This means the Oct. 17, 2007, decision by the Court of Appeals stands. The appellate court had ruled in favor of Carmel, holding the city adequately proved it could afford to annex the 1.6-square-mile area of homes and businesses. Judges decided that Hamilton Superior Judge William Hughes had erred in auditing a financial plan and ruling in favor of the remonstrators.
Indianapolis attorney Stephen Buschmann filed a petition in November 2007 asking the state's highest court to hear the appeal.
"We're obviously disappointed because we think that Carmel clearly didn't prove its case," Buschmann said. "The Supreme Court is putting an extremely stringent standard on (reviewing) any plan proposed."

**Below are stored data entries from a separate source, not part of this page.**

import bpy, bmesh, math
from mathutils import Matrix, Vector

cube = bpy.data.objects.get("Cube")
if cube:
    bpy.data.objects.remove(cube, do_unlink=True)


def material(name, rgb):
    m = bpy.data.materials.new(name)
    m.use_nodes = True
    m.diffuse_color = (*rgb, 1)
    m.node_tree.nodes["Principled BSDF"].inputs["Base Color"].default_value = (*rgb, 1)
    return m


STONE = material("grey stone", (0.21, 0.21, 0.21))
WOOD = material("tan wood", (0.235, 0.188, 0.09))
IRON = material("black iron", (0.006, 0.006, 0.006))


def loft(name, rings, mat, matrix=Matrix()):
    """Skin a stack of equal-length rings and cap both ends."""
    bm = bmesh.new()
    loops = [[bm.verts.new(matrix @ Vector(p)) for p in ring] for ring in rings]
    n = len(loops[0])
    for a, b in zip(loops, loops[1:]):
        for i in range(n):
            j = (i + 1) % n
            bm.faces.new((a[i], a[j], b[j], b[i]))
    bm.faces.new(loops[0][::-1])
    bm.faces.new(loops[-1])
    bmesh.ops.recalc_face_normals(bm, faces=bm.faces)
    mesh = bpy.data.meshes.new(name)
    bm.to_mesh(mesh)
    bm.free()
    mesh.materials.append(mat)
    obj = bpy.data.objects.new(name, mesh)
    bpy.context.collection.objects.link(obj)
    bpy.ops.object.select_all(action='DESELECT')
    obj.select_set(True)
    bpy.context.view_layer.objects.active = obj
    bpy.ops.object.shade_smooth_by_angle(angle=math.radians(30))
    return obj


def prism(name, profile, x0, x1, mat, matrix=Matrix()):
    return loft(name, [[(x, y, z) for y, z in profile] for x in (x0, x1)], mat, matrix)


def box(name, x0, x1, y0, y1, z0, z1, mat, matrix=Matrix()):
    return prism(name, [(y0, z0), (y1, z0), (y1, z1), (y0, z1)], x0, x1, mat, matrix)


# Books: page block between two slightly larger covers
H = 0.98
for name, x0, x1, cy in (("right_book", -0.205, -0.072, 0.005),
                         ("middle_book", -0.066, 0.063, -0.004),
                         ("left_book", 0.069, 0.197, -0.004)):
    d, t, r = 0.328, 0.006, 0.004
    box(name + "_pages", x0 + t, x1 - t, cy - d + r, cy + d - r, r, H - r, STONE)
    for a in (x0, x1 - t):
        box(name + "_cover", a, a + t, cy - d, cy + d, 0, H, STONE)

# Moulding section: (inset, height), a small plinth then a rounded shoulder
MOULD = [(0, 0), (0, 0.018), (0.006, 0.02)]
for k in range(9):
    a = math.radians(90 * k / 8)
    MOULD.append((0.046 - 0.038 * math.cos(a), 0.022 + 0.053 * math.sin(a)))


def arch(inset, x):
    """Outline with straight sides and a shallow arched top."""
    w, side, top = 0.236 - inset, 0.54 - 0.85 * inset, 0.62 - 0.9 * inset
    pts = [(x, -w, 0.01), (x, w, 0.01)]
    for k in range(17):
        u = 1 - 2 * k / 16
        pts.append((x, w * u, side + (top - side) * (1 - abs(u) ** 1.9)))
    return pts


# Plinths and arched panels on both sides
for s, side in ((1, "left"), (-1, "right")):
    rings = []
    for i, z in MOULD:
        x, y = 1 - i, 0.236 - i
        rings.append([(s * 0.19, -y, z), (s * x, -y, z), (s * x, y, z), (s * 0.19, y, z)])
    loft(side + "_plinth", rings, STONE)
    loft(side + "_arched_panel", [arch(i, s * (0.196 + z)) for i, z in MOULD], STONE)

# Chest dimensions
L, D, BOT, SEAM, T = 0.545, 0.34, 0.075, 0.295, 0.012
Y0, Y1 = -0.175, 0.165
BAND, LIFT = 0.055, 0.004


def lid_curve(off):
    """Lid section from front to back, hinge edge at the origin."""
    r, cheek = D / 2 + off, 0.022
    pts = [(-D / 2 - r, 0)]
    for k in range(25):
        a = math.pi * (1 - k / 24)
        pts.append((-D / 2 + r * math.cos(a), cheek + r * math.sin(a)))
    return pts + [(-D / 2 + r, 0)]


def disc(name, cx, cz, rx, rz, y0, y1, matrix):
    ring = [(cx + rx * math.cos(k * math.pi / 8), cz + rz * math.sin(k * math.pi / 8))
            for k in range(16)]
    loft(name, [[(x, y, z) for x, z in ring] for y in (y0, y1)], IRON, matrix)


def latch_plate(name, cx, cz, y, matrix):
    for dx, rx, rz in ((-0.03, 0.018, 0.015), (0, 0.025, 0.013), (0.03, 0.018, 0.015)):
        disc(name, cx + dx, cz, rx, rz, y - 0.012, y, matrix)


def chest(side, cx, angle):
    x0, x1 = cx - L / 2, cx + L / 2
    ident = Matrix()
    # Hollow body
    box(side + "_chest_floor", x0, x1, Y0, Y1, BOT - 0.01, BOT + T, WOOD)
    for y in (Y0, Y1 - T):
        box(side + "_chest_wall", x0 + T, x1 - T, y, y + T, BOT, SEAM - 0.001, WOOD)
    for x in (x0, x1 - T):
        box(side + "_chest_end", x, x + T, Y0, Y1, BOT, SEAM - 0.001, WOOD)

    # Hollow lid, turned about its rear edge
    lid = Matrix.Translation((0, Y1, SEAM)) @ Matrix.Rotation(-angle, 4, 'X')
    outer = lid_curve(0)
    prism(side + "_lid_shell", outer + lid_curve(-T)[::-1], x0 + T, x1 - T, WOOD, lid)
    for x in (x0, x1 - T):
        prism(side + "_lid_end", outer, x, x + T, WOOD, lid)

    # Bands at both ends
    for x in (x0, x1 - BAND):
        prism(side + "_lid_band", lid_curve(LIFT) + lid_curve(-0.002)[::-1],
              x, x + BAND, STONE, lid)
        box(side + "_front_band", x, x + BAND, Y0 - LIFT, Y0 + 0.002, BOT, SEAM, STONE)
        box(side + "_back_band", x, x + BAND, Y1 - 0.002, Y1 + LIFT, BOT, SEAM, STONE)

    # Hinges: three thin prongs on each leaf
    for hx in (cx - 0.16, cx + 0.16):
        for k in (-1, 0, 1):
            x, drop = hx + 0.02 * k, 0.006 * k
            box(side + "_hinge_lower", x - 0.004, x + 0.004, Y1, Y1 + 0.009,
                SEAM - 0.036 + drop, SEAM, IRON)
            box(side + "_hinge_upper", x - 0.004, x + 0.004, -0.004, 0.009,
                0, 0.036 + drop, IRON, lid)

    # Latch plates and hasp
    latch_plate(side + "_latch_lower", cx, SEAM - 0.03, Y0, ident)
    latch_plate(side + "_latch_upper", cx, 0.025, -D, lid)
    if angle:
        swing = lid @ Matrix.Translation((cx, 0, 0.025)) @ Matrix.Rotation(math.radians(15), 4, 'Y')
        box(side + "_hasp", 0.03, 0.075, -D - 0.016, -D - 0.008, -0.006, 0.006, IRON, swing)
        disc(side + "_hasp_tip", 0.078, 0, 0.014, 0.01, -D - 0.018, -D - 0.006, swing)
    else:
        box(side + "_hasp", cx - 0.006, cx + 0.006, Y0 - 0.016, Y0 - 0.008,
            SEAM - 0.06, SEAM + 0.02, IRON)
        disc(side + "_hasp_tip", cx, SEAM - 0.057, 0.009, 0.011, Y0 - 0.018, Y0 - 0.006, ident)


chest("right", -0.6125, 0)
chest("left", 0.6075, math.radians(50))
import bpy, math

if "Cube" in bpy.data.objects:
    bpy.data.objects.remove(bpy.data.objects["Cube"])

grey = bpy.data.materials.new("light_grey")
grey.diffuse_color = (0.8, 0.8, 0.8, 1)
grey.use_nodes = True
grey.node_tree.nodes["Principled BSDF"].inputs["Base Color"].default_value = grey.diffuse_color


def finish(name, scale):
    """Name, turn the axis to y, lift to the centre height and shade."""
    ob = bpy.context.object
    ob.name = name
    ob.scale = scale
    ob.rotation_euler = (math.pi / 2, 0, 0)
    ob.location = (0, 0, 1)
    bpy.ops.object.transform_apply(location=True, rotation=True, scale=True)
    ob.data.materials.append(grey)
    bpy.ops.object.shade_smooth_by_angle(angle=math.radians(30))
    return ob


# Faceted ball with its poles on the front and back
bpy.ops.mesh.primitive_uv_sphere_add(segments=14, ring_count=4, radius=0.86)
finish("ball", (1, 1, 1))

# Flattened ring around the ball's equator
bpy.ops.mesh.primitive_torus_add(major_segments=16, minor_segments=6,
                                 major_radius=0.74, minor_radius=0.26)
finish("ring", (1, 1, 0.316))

One of Carmel's appellate attorneys, Bryan Babb, said he is not surprised by the decision because he believes the court relied on an annexation decision it made last summer in City of Carmel, Indiana v. Certain Southwest Clay Township Annexation Territory Landowners, No. 29S00-0608-CV-300. That decision also came out in Carmel's favor and the court decided that Judge Hughes incorrectly found the fiscal plan to be insufficient. That case is complete and has been settled.
Now, the Home Place case goes back before Judge Hughes to determine the remonstrators' side of the case, Buschmann said. This case remains significant because it's the first real test of the state's current remonstrance statute, he said. Court dates have not yet been scheduled.